Neamtiu, I., S. Al-Abed, J. McKernan, C. Baciu, E. Gurzau, A. Pogacean, AND S. Bessler. Metal contamination in environmental media in residential areas around Romanian mining sites. David O. Carpenter, and Peter Sly (ed.), REVIEWS ON ENVIRONMENTAL HEALTH. Freund Publishing House Limited, Tel Aviv, Israel, 31(4):1-6, (2016).
The manuscript provides insight into the public health importance and impact of contamination associated with historic mining operations. The authors present a summary of available data for a historic, heavily contaminated mining area that will be of interest to those in the environmental science and public health community interested in the long-term environmental impacts of mining operations.

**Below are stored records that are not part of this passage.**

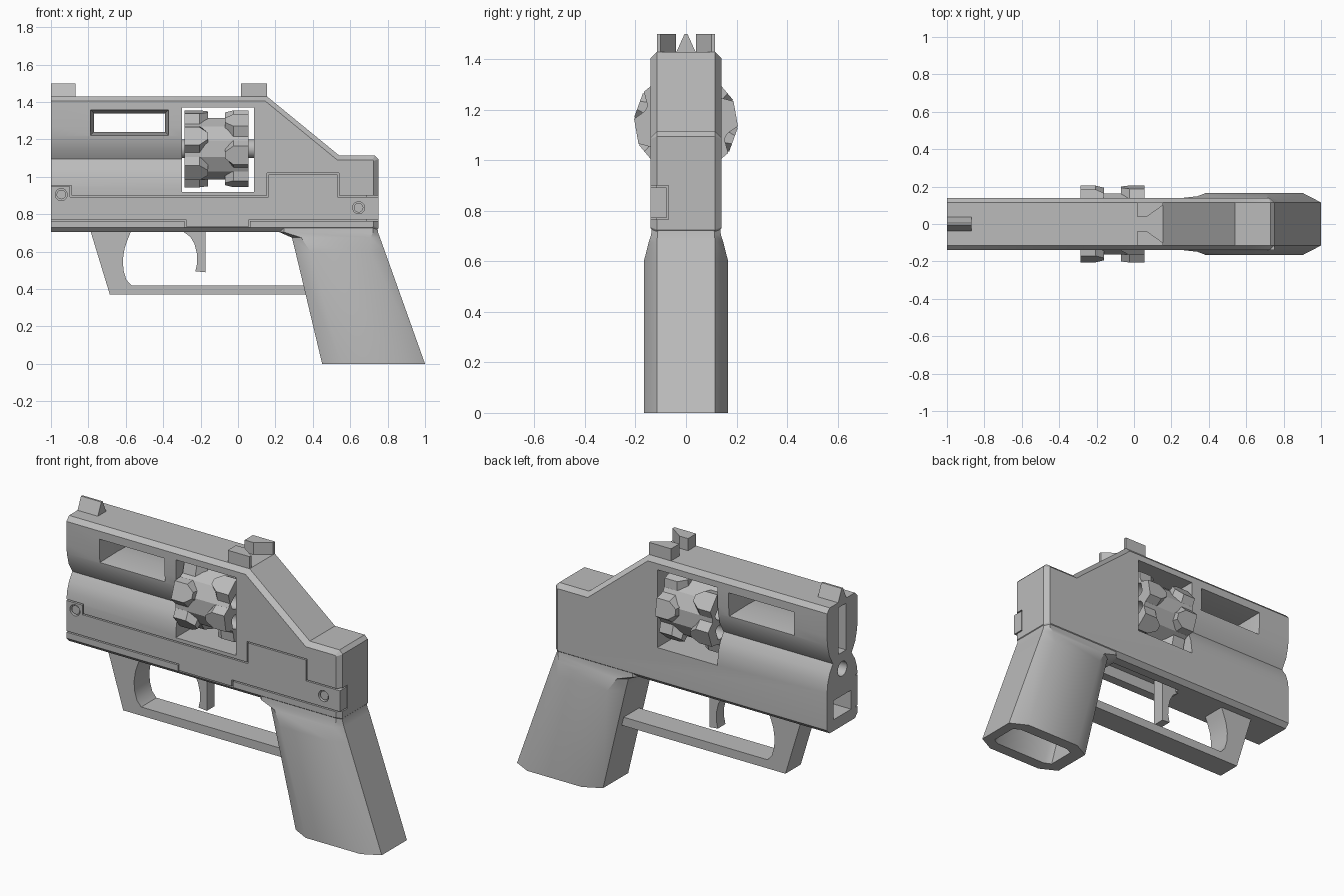
import bpy, bmesh, math
from mathutils import Matrix, Vector

if "Cube" in bpy.data.objects:
    bpy.data.objects.remove(bpy.data.objects["Cube"], do_unlink=True)

grey = bpy.data.materials.new("plain grey")
grey.use_nodes = True
grey.diffuse_color = (0.5, 0.5, 0.5, 1)
grey.node_tree.nodes["Principled BSDF"].inputs["Base Color"].default_value = (0.5, 0.5, 0.5, 1)


def finish(name, bm):
    bmesh.ops.recalc_face_normals(bm, faces=bm.faces)
    mesh = bpy.data.meshes.new(name)
    bm.to_mesh(mesh)
    bm.free()
    mesh.materials.append(grey)
    ob = bpy.data.objects.new(name, mesh)
    bpy.context.collection.objects.link(ob)
    return ob


def loft(name, rings):
    """Skin a list of equal-length point rings and cap both ends."""
    bm = bmesh.new()
    rows = [[bm.verts.new(p) for p in ring] for ring in rings]
    n = len(rows[0])
    for a, b in zip(rows, rows[1:]):
        for i in range(n):
            j = (i + 1) % n
            bm.faces.new((a[i], a[j], b[j], b[i]))
    bm.faces.new(rows[0])
    bm.faces.new(rows[-1])
    return finish(name, bm)


def prism(name, pts, axis, a, b):
    place = {"x": lambda p, t: (t, p[0], p[1]),
             "y": lambda p, t: (p[0], t, p[1]),
             "z": lambda p, t: (p[0], p[1], t)}[axis]
    return loft(name, [[place(p, t) for p in pts] for t in (a, b)])


def rect(u0, u1, v0, v1):
    return [(u0, v0), (u1, v0), (u1, v1), (u0, v1)]


def circle(u, v, r, n=24, turn=0.0):
    return [(u + r * math.cos(turn + math.tau * i / n),
             v + r * math.sin(turn + math.tau * i / n)) for i in range(n)]


def inset(pts, d):
    """Shrink a counter-clockwise outline by d."""
    out = []
    for i, p in enumerate(pts):
        p = Vector(p)
        e = (p - Vector(pts[i - 1])).normalized()
        f = (Vector(pts[(i + 1) % len(pts)]) - p).normalized()
        m = Vector((-e.y - f.y, e.x + f.x))
        out.append(tuple(p + m * (d / (1 + e.dot(f)))))
    return out


def cut(ob, *cutters):
    for c in cutters:
        mod = ob.modifiers.new("cut", "BOOLEAN")
        mod.operation = "DIFFERENCE"
        mod.solver = "EXACT"
        mod.object = c
        dg = bpy.context.evaluated_depsgraph_get()
        mesh = bpy.data.meshes.new_from_object(ob.evaluated_get(dg))
        ob.modifiers.clear()
        ob.data = mesh
        bpy.data.objects.remove(c, do_unlink=True)


def smooth(ob, angle=36):
    bpy.ops.object.select_all(action="DESELECT")
    ob.select_set(True)
    bpy.context.view_layer.objects.active = ob
    bpy.ops.object.shade_smooth_by_angle(angle=math.radians(angle))


# Main frame: extruded outline with chamfered side rims
W = 0.14
outline = [(-1, 0.705), (0.73, 0.705), (0.75, 0.725), (0.75, 1.095), (0.73, 1.115),
           (0.54, 1.115), (0.155, 1.43), (-1, 1.43)]
frame = prism("frame", outline, "y", -W, W)
bm = bmesh.new()
bm.from_mesh(frame.data)
rims = [e for e in bm.edges
        if abs(e.verts[0].co.y - e.verts[1].co.y) < 0.001
        and not all(v.co.x < -0.99 for v in e.verts)]
bmesh.ops.bevel(bm, geom=rims, offset=0.025, segments=1, affect="EDGES")
bm.to_mesh(frame.data)
bm.free()

# Scooped flanks along the barrel, on both sides
scoop = [(0.17, 1.28), (0.14, 1.27), (0.135, 1.215), (0.118, 1.15), (0.085, 1.095),
         (0.115, 1.05), (0.133, 1.0), (0.14, 0.945), (0.17, 0.93)]
for s in (-1, 1):
    cut(frame, prism("c", [(s * y, z) for y, z in scoop], "x", -1.1, -0.3))


# Tapered vent, cylinder window, bore, muzzle slot, rail socket, trigger slot
def vent_ring(y, d):
    return [(x, y, z) for x, z in inset(rect(-0.79, -0.37, 1.22, 1.36), d)]


cut(frame,
    loft("c", [vent_ring(-0.15, 0), vent_ring(0, 0.02), vent_ring(0.15, 0)]),
    prism("c", rect(-0.3, 0.085, 0.92, 1.37), "y", -0.3, 0.3),
    prism("c", circle(0, 1.035, 0.042), "x", -1.1, -0.25),
    prism("c", rect(-0.035, 0.035, 1.13, 1.4), "x", -1.1, -0.9),
    prism("c", rect(-0.08, 0.08, 0.77, 0.88), "x", -1.1, -0.8),
    prism("c", rect(-0.27, 0.2, 0.6, 0.77), "y", -0.06, 0.06))

# Inlaid side plate with a thin gap around it, on one side only
plate_line = [(-1.01, 0.765), (-0.285, 0.765), (-0.285, 0.728), (0.065, 0.728),
              (0.065, 0.765), (0.757, 0.765), (0.757, 0.9), (0.54, 0.9), (0.54, 1.02),
              (0.155, 1.02), (0.155, 0.9), (-0.89, 0.9), (-0.89, 0.955), (-1.01, 0.955)]
cut(frame, prism("c", plate_line, "y", -0.2, -0.118),
    prism("c", rect(0.69, 0.8, 0.765, 0.9), "y", -0.2, -0.07))
plate = prism("side_plate", inset(plate_line, 0.007), "y", -W, -0.116)
cut(plate, prism("c", rect(-1.1, -1, 0.6, 1.1), "y", -0.3, 0))
prism("plate_end_tab", rect(0.685, 0.75, 0.772, 0.893), "y", -0.118, -0.077)
for x, z in ((-0.945, 0.905), (0.645, 0.835)):
    cut(plate, prism("c", circle(x, z, 0.032), "y", -0.2, -0.05))
    smooth(prism("plate_pin", circle(x, z, 0.025), "y", -0.133, -0.1))
smooth(plate)
smooth(frame, 30)

# Revolving cylinder with chambers, raised lobes and an axle
AZ = 1.15
drum = prism("drum", circle(0, AZ, 0.17, 12, math.radians(15)), "x", -0.285, 0.055)
for k in range(6):
    a = math.radians(30 + 60 * k)
    cut(drum, prism("c", circle(0.115 * math.cos(a), AZ + 0.115 * math.sin(a), 0.042, 16),
                    "x", -0.4, 0.2))
smooth(drum, 29)


def lobe(name, x_end, direction, angle):
    plan = [(0, -1), (0.08, -1), (0.125, -0.35), (0.125, 0.35), (0.08, 1), (0, 1)]
    ob = loft(name, [[(x_end + direction * x, r, t * half) for x, t in plan]
                     for r, half in ((0.14, 0.078), (0.2, 0.05))])
    ob.data.transform(Matrix.Translation((0, 0, AZ)) @ Matrix.Rotation(math.radians(angle), 4, "X"))


for k in range(6):
    lobe("front_lobe", -0.285, 1, 160 - 60 * k)
    lobe("rear_lobe", 0.055, -1, 190 - 60 * k)
smooth(prism("axle", circle(0, AZ, 0.05, 16), "x", -0.31, 0.09))


# Grip: flaring octagonal loft with a hollow base
def grip_ring(z, xf, xb, hw, end, ch):
    half = [(xf, end), (xf + ch, hw), (xb - ch, hw), (xb, end)]
    return [(x, y, z) for x, y in half] + [(x, -y, z) for x, y in reversed(half)]


grip = loft("grip", [grip_ring(0, 0.45, 1.0, 0.167, 0.115, 0.1),
                     grip_ring(0.6, 0.307, 0.786, 0.167, 0.115, 0.08),
                     grip_ring(0.675, 0.288, 0.759, 0.148, 0.115, 0.05),
                     grip_ring(0.705, 0.22, 0.748, 0.138, 0.113, 0.025),
                     grip_ring(0.74, 0.22, 0.745, 0.135, 0.11, 0.025)])
well = loft("c", [grip_ring(-0.05, 0.54, 0.96, 0.1, 0.08, 0.04),
                  grip_ring(0.4, 0.43, 0.79, 0.1, 0.08, 0.04)])
cut(grip, well)
smooth(grip)

# Trigger guard and trigger
guard = prism("trigger_guard",
              [(-0.79, 0.715), (-0.685, 0.37), (0.4, 0.37), (0.4, 0.42), (-0.57, 0.42),
               (-0.597, 0.45), (-0.612, 0.5), (-0.616, 0.555), (-0.607, 0.615),
               (-0.59, 0.665), (-0.57, 0.715)], "y", -0.07, 0.07)
smooth(guard, 32)
trigger = prism("trigger",
                [(-0.175, 0.78), (-0.29, 0.78), (-0.29, 0.705), (-0.255, 0.68),
                 (-0.232, 0.64), (-0.22, 0.59), (-0.218, 0.54), (-0.228, 0.495),
                 (-0.175, 0.49)], "y", -0.035, 0.035)
smooth(trigger, 32)

# Sights
prism("front_sight", [(-0.04, 1.425), (0.04, 1.425), (0.006, 1.5), (-0.006, 1.5)],
      "x", -1, -0.87)
for s in (-1, 1):
    prism("rear_sight", [(x, s * y) for x, y in
                         ((0.015, 0.04), (0.07, 0.04), (0.155, 0.1), (0.155, 0.115), (0.015, 0.115))],
          "z", 1.425, 1.5)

Hard-rock mining for metals, such as gold, silver, copper, zinc, iron and others, is recognized to have a significant impact on the environmental media, soil and water, in particular. Toxic contaminants released from mine waste to surface water and groundwater is the primary concern, but human exposure to soil contaminants either directly, via inhalation of airborne dust particles, or indirectly, via food chain (ingestion of animal products and/or vegetables grown in contaminated areas), is also, significant. In this research, we analyzed data collected in 2007, as part of a larger environmental study performed in the Rosia Montana area in Transylvania, to provide the Romanian governmental authorities with data on the levels of metal contamination in environmental media from this historical mining area. The data were also considered in policy decision to address mining-related environmental concerns in the area. We examined soil and water data collected from residential areas near the mining sites to determine relationships among metals analyzed in these different environmental media, using the correlation procedure in SAS statistical software. Results for residential soil and water analysis indicate that the average values for arsenic (As) (85 mg/kg), cadmium (Cd) (3.2 mg/kg), mercury (Hg) (2.3 mg/kg) and lead (Pb) (92 mg/kg) exceeded the Romanian regulatory exposure levels [the intervention thresholds for residential soil in case of As (25 mg/kg) and Hg (2 mg/kg), and the alert thresholds in case of Pb (50 mg/kg) and Cd (3 mg/kg)]. Average metal concentrations in drinking water did not exceed the maximum contaminant level (MCL) imposed by the Romanian legislation, but high metal concentrations were found in surface water from Rosia creek, downstream from the former mining area.